Exercise prompt
What you return should be only the lines in the entries below between the one holding "mesh = bpy.data.meshes.new(name)" and the one holding "grey.use_nodes = True", ends included, with every picture left out.

[Opening Extracted information section]

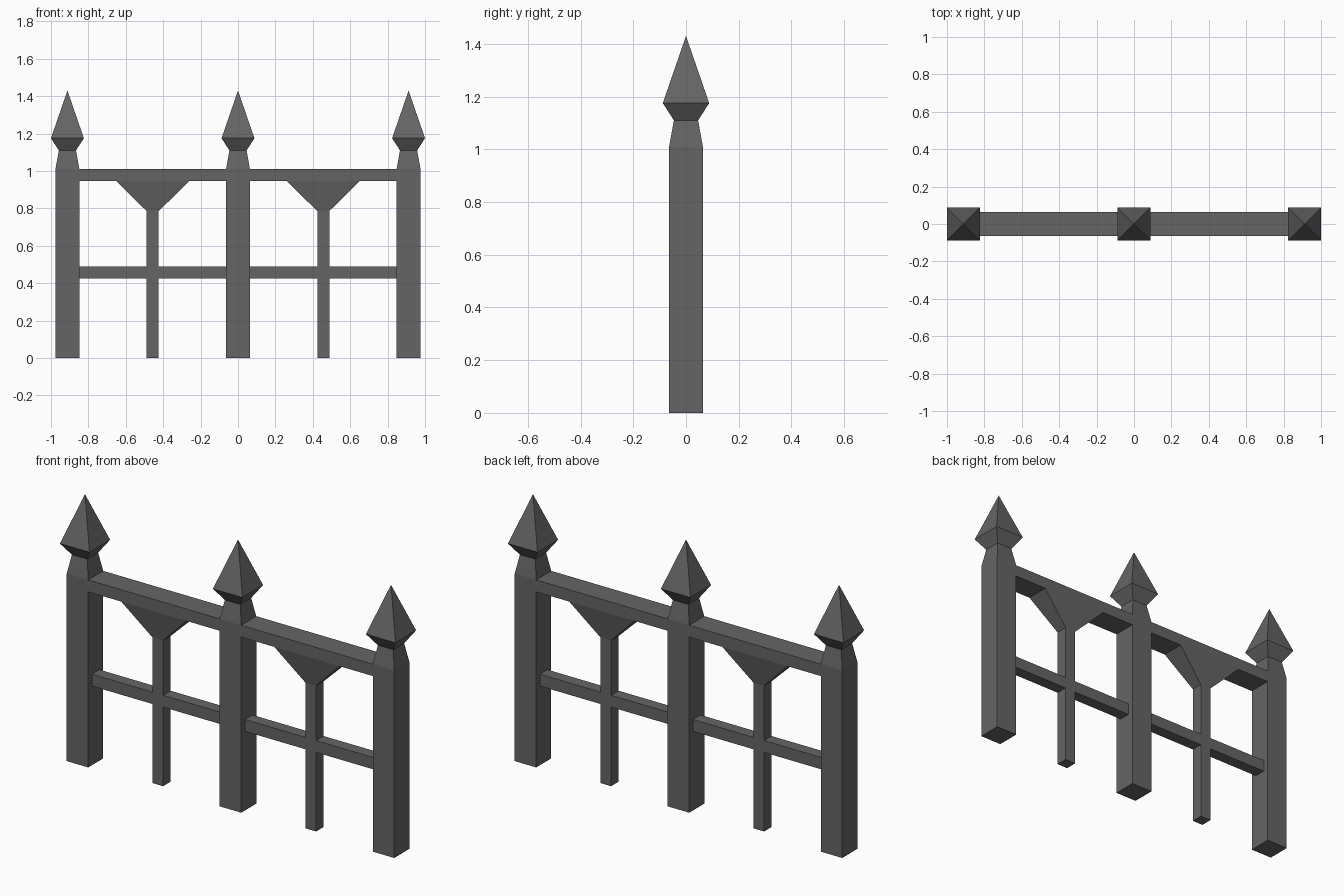
import bpy
import bmesh

if "Cube" in bpy.data.objects:
    bpy.data.objects.remove(bpy.data.objects["Cube"])

# Dark iron finish
iron = bpy.data.materials.new("dark_iron")
iron.diffuse_color = (0.13, 0.13, 0.13, 1)
iron.use_nodes = True
iron.node_tree.nodes["Principled BSDF"].inputs["Base Color"].default_value = iron.diffuse_color


def loft(name, x, sections):
    """Stack rectangular sections (half_x, half_y, z); half_x = 0 makes a point."""
    bm = bmesh.new()
    rings = []
    for hx, hy, z in sections:
        if hx == 0:
            rings.append([bm.verts.new((x, 0, z))] * 4)
        else:
            rings.append([bm.verts.new((x + sx * hx, sy * hy, z))
                          for sx, sy in ((-1, -1), (1, -1), (1, 1), (-1, 1))])
    bm.faces.new(rings[0][::-1])
    for low, high in zip(rings, rings[1:]):
        for i in range(4):
            j = (i + 1) % 4
            quad = [low[i], low[j], high[j], high[i]]
            bm.faces.new(list(dict.fromkeys(quad)))
    if len(set(rings[-1])) == 4:
        bm.faces.new(rings[-1])
    bmesh.ops.recalc_face_normals(bm, faces=bm.faces)
    mesh = bpy.data.meshes.new(name)
    bm.to_mesh(mesh)
    bm.free()
    mesh.materials.append(iron)
    obj = bpy.data.objects.new(name, mesh)
    bpy.context.collection.objects.link(obj)
    return obj


POST_X = 0.912      # outer post centre
POST = 0.064        # half thickness of posts and top rail
SLIM = 0.032        # half thickness of pickets and middle rail
BAY_X = POST_X / 2  # centre of each bay

# Main posts with tapered neck and spearhead finial
for label, x in (("left", -POST_X), ("middle", 0), ("right", POST_X)):
    loft(f"post_{label}", x, [
        (POST, POST, 0), (POST, POST, 1.01), (0.046, 0.046, 1.11),
        (0.088, 0.088, 1.175), (0, 0, 1.43)])

for label, side in (("left", -1), ("right", 1)):
    x = side * BAY_X
    bay_half = BAY_X - POST

    # Top rail, flush with the posts
    loft(f"top_rail_{label}", x, [(bay_half, POST, 0.946), (bay_half, POST, 1.01)])

    # Slim picket flaring into a bracket under the top rail
    loft(f"picket_{label}", x, [
        (SLIM, SLIM, 0), (SLIM, SLIM, 0.785), (0.195, POST, 0.946)])

    # Middle rail, one piece either side of the picket
    piece_half = (bay_half - SLIM) / 2
    for part, s in (("outer", side), ("inner", -side)):
        loft(f"middle_rail_{label}_{part}", x + s * (SLIM + piece_half),
             [(piece_half, SLIM, 0.426), (piece_half, SLIM, 0.49)])
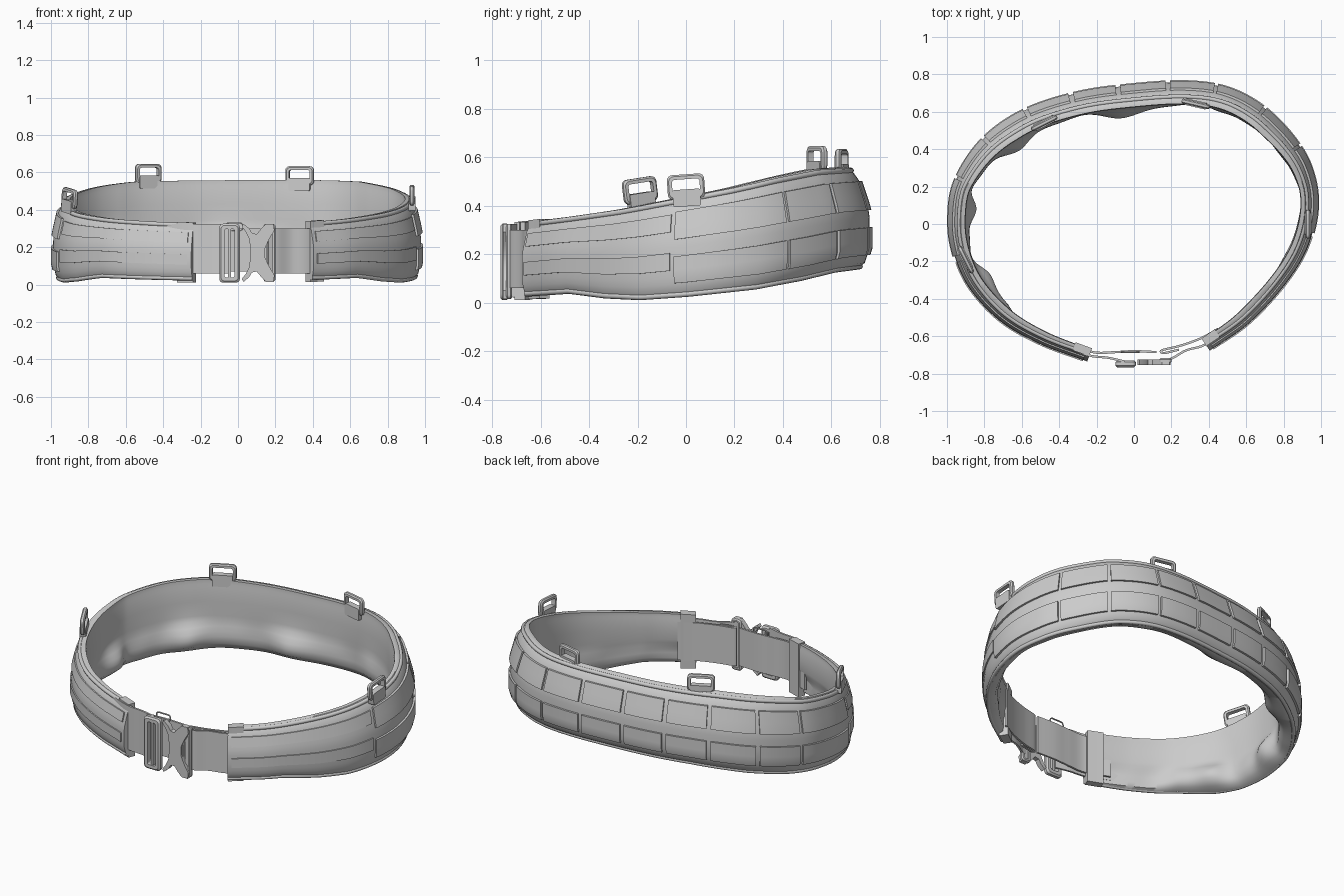
import bpy, bmesh, math
from mathutils import Vector, Matrix

if "Cube" in bpy.data.objects:
    bpy.data.objects.remove(bpy.data.objects["Cube"])

grey = bpy.data.materials.new("grey fabric")
grey.diffuse_color = (0.60, 0.60, 0.60, 1)
grey.use_nodes = True
grey.node_tree.nodes["Principled BSDF"].inputs["Base Color"].default_value = grey.diffuse_color


def finish(name, bm, angle=35):
    bmesh.ops.recalc_face_normals(bm, faces=bm.faces)
    me = bpy.data.meshes.new(name)
    bm.to_mesh(me)
    bm.free()
    me.materials.append(grey)
    ob = bpy.data.objects.new(name, me)
    bpy.context.scene.collection.objects.link(ob)
    bpy.ops.object.select_all(action='DESELECT')
    ob.select_set(True)
    bpy.context.view_layer.objects.active = ob
    bpy.ops.object.shade_smooth_by_angle(angle=math.radians(angle))
    return ob


def lerp(table, x):
    if x <= table[0][0]:
        return table[0][1]
    for (a, va), (b, vb) in zip(table, table[1:]):
        if x <= b:
            return va + (vb - va) * (x - a) / (b - a)
    return table[-1][1]


def spline(pts, n):
    """Catmull-Rom samples through open 2D points."""
    p = [Vector(q) for q in pts]
    p = [2 * p[0] - p[1]] + p + [2 * p[-1] - p[-2]]
    out = []
    for i in range(1, len(p) - 2):
        a, b, c, d = p[i - 1:i + 3]
        for k in range(n):
            t = k / n
            out.append(0.5 * (2 * b + (c - a) * t + (2 * a - 5 * b + 4 * c - d) * t * t
                              + (3 * b - a - 3 * c + d) * t ** 3))
    return out + [p[-2]]


# Plan outline of the belt, from the right front end round the back to the left front end
PLAN = spline([(.405, -.677), (.615, -.53), (.81, -.32), (.93, -.12), (.978, .10), (.945, .30),
               (.85, .465), (.69, .625), (.50, .725), (.28, .757), (0, .742), (-.30, .70),
               (-.59, .605), (-.81, .45), (-.95, .24), (-.987, .05), (-.968, -.14),
               (-.885, -.335), (-.72, -.515), (-.505, -.64), (-.25, -.735)], 12)
LAST = len(PLAN) - 1
TOP = [(-.74, .325), (-.5, .355), (-.3, .385), (0, .44), (.2, .475), (.4, .515), (.6, .55), (.77, .56)]
BOT = [(-.74, .025), (-.5, .04), (-.35, .02), (-.2, .012), (0, .025), (.3, .055), (.5, .09), (.65, .125), (.77, .14)]
OUTER = [(0, .05), (.06, .02), (.2, 0), (.5, 0), (.6, .006), (.86, .042), (.93, .062), (1, .09)]


def nearest(x, y):
    return min(range(LAST + 1), key=lambda i: (PLAN[i] - Vector((x, y))).length)


def point(i, d, t):
    """Belt point at sample i, d inward from the outline, t up the height."""
    p = PLAN[i]
    tan = (PLAN[min(i + 1, LAST)] - PLAN[max(i - 1, 0)]).normalized()
    lo, hi = lerp(BOT, p.y), lerp(TOP, p.y)
    q = p + Vector((-tan.y, tan.x)) * d
    return Vector((q.x, q.y, lo + (hi - lo) * t))


def scale(i):
    return lerp([(-.7, .55), (.2, .72), (.55, 1)], PLAN[i].y)


def depth(i):
    """Thickness from the outline to the inner wall."""
    return lerp([(-.72, .065), (-.5, .08), (.2, .086), (.55, .115)], PLAN[i].y)


def outer(i, t):
    return lerp(OUTER, t) * scale(i)


def sweep(name, idx, section, angle=35):
    """Closed section swept along belt samples, capped at both ends."""
    bm = bmesh.new()
    rings = [[bm.verts.new(point(i, d, t)) for d, t in section(i)] for i in idx]
    n = len(rings[0])
    for a, b in zip(rings, rings[1:]):
        for k in range(n):
            bm.faces.new((a[k], a[(k + 1) % n], b[(k + 1) % n], b[k]))
    bm.faces.new(rings[0])
    bm.faces.new(rings[-1])
    return finish(name, bm, angle)


# Padded body with soft lumps on the lower inside
def pad_section(i):
    x, y = PLAN[i]
    w = depth(i)
    mask = lerp([(-.1, 1), (.3, .4), (1, .15)], x) * lerp([(-.7, 0), (-.5, 1)], y)
    lump = (.028 + .022 * math.sin(i * .22) + .008 * math.sin(i * .47)) * mask
    lump -= lerp([(-.7, .03), (-.5, .012), (-.3, 0)], y)
    out = [(outer(i, t), t) for t in (.0, .03, .06, .13, .2, .35, .5, .6, .7, .8, .86, .93, .97, 1)]
    inn = [(w, 1), (w, .94), (w + .003, .9), (w + .003, .7), (w + .003, .5), (w + lump * .15, .43),
           (w + lump * .5, .36), (w + lump * .85, .29), (w + lump, .22), (w + lump * .9, .12),
           (w * .8 + lump * .4, .03)]
    return out + inn


sweep("padded_belt", range(LAST + 1), pad_section, 55)


# Piping along the upper and lower edges
def piping(t, d, r):
    def sec(i):
        h = lerp(TOP, PLAN[i].y) - lerp(BOT, PLAN[i].y)
        return [(d * scale(i) + r * math.cos(a * math.pi / 4), t + r / h * math.sin(a * math.pi / 4)) for a in range(8)]
    return sec


sweep("upper_piping", range(LAST + 1), piping(.965, .077, .012), 60)
sweep("lower_piping", range(LAST + 1), piping(.025, .04, .012), 60)


# Raised webbing panels following the outer face
def panel(name, i0, i1, t0, t1, h):
    ts = [t0 + (t1 - t0) * k / 4 for k in range(5)]

    def sec(i):
        face = [(outer(i, t) - h, t) for t in ts]
        return face + [(outer(i, t) + .008, t) for t in reversed(ts)]
    sweep(name, range(i0, i1 + 1), sec)


ROWS = {"upper": (.58, .86), "lower": (.14, .41)}
SEAMS = [nearest(*p) for p in ((.97, -.06), (.88, .42), (.69, .625), (.43, .74), (.17, .76), (-.09, .73),
                               (-.34, .69), (-.59, .60), (-.80, .45), (-.94, .23), (-.95, -.18))]
for row, (lo, hi) in ROWS.items():
    for k, (a, b) in enumerate(zip(SEAMS, SEAMS[1:])):
        panel(f"{row}_pouch_panel_{k + 1}", a, b - 1, lo, hi, .012)
    mid = .66 if row == "upper" else .27
    panel(f"{row}_right_strip", 1, SEAMS[0] - 1, mid, mid + .18, .007)
    panel(f"{row}_left_strip", SEAMS[-1] + 1, LAST - 1, mid, mid + .18, .007)


# Thin wraps lining the two front ends
def wrap_section(i):
    w = depth(i) + .01
    return [(.03, -.05), (.03, 1.02), (w, 1.02), (w, -.05)]


sweep("right_end_wrap", range(0, 5), wrap_section)
sweep("left_end_wrap", range(LAST - 4, LAST + 1), wrap_section)


# Flat straps joining the panels to the buckle
def strap(name, pts, z0, z1, th=.012):
    path = spline(pts, 6)
    bm = bmesh.new()
    rings = []
    for i, p in enumerate(path):
        tan = (path[min(i + 1, len(path) - 1)] - path[max(i - 1, 0)]).normalized()
        n = Vector((-tan.y, tan.x)) * th / 2
        rings.append([bm.verts.new((q.x, q.y, z)) for q, z in ((p + n, z0), (p - n, z0), (p - n, z1), (p + n, z1))])
    for a, b in zip(rings, rings[1:]):
        for k in range(4):
            bm.faces.new((a[k], a[(k + 1) % 4], b[(k + 1) % 4], b[k]))
    bm.faces.new(rings[0])
    bm.faces.new(rings[-1])
    finish(name, bm)


strap("left_strap", [(-.42, -.63), (-.25, -.70), (-.14, -.715), (-.05, -.735)], .06, .325)
strap("left_strap_return", [(-.36, -.63), (-.22, -.685), (-.1, -.685), (0, -.68), (.12, -.685)], .07, .30)
strap("right_strap", [(.50, -.56), (.38, -.645), (.28, -.675), (.21, -.715), (.16, -.735)], .06, .30)
strap("right_strap_return", [(.45, -.56), (.36, -.61), (.25, -.65), (.15, -.675), (.16, -.69), (.24, -.672)], .065, .295)


# Rounded rectangle outline and a flat frame made from it
def rounded(w, h, r, n=4):
    out = []
    for q, (sx, sy) in enumerate(((1, 1), (-1, 1), (-1, -1), (1, -1))):
        for k in range(n + 1):
            a = math.pi / 2 * (q + k / n)
            out.append((sx * (w / 2 - r) + r * math.cos(a), sy * (h / 2 - r) + r * math.sin(a)))
    return out


def frame(name, w, h, bar, th, matrix, r=.02):
    bm = bmesh.new()
    big, small = rounded(w, h, r), rounded(w - 2 * bar, h - 2 * bar, r * .5)
    e = th * .25
    fat = rounded(w - 2 * e, h - 2 * e, r)
    loops = [(small, -th / 2), (fat, -th / 2), (big, -th / 2 + e), (big, th / 2 - e), (fat, th / 2), (small, th / 2)]
    vs = [[bm.verts.new(matrix @ Vector((x, y, z))) for x, z in pts] for pts, y in loops]
    n = len(big)
    for j in range(len(vs)):
        a, b = vs[j], vs[(j + 1) % len(vs)]
        for k in range(n):
            bm.faces.new((a[k], a[(k + 1) % n], b[(k + 1) % n], b[k]))
    finish(name, bm)


def plate(name, outline, th, matrix):
    bm = bmesh.new()
    face = bm.faces.new([bm.verts.new(matrix @ Vector((x, -th / 2, z))) for x, z in outline])
    ext = bmesh.ops.extrude_face_region(bm, geom=[face])
    move = matrix.to_3x3() @ Vector((0, th, 0))
    bmesh.ops.translate(bm, vec=move, verts=[v for v in ext["geom"] if isinstance(v, bmesh.types.BMVert)])
    finish(name, bm)


# Buckle: slotted frame, waisted latch, ladder frame and pull cord
at = Matrix.Translation
frame("buckle_left_frame", .11, .315, .028, .036, at((-.045, -.748, .168)))
plate("buckle_left_bar", rounded(.016, .27, .007), .02, at((-.045, -.75, .168)))
right = [(.10, .10), (.125, .13), (.15, .155), (.19, .155), (.195, .12), (.165, .07), (.145, .025)]
left = [(.065, .03), (.06, .075), (.04, .115), (.02, .14), (.03, .155), (.06, .13), (.075, .105)]
latch = right + [(x, -z) for x, z in reversed(right)] + [(x, -z) for x, z in reversed(left)] + left
plate("buckle_latch", latch, .03, at((0, -.740, .17)))
frame("buckle_right_frame", .065, .31, .016, .026, at((.168, -.730, .170)), .016)
frame("pull_cord", .10, .045, .007, .007, at((-.02, -.685, .31)), .02)

# Four accessory loops standing on the upper edge: x, y, z, turn, roll
LOOPS = {"back_left": (-.48, .54, .594, 27, 0), "back_right": (.33, .642, .582, -13, 0),
         "right": (.93, 0, .478, 90, 4), "left": (-.90, -.19, .463, -63, -8)}
for nm, (x, y, z, ang, roll) in LOOPS.items():
    m = at((x, y, z)) @ Matrix.Rotation(math.radians(ang), 4, 'Z') @ Matrix.Rotation(math.radians(-roll), 4, 'Y')
    frame(f"{nm}_loop", .154, .102, .02, .026, m, .022)
    plate(f"{nm}_loop_tab", rounded(.115, .07, .008), .036, m @ at((0, 0, -.046)))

[Closing Extracted information section]

Reply
    mesh = bpy.data.meshes.new(name)
    bm.to_mesh(mesh)
    bm.free()
    mesh.materials.append(iron)
    obj = bpy.data.objects.new(name, mesh)
    bpy.context.collection.objects.link(obj)
    return obj


POST_X = 0.912      # outer post centre
POST = 0.064        # half thickness of posts and top rail
SLIM = 0.032        # half thickness of pickets and middle rail
BAY_X = POST_X / 2  # centre of each bay

# Main posts with tapered neck and spearhead finial
for label, x in (("left", -POST_X), ("middle", 0), ("right", POST_X)):
    loft(f"post_{label}", x, [
        (POST, POST, 0), (POST, POST, 1.01), (0.046, 0.046, 1.11),
        (0.088, 0.088, 1.175), (0, 0, 1.43)])

for label, side in (("left", -1), ("right", 1)):
    x = side * BAY_X
    bay_half = BAY_X - POST

    # Top rail, flush with the posts
    loft(f"top_rail_{label}", x, [(bay_half, POST, 0.946), (bay_half, POST, 1.01)])

    # Slim picket flaring into a bracket under the top rail
    loft(f"picket_{label}", x, [
        (SLIM, SLIM, 0), (SLIM, SLIM, 0.785), (0.195, POST, 0.946)])

    # Middle rail, one piece either side of the picket
    piece_half = (bay_half - SLIM) / 2
    for part, s in (("outer", side), ("inner", -side)):
        loft(f"middle_rail_{label}_{part}", x + s * (SLIM + piece_half),
             [(piece_half, SLIM, 0.426), (piece_half, SLIM, 0.49)])
import bpy, bmesh, math
from mathutils import Vector, Matrix

if "Cube" in bpy.data.objects:
    bpy.data.objects.remove(bpy.data.objects["Cube"])

grey = bpy.data.materials.new("grey fabric")
grey.diffuse_color = (0.60, 0.60, 0.60, 1)
grey.use_nodes = True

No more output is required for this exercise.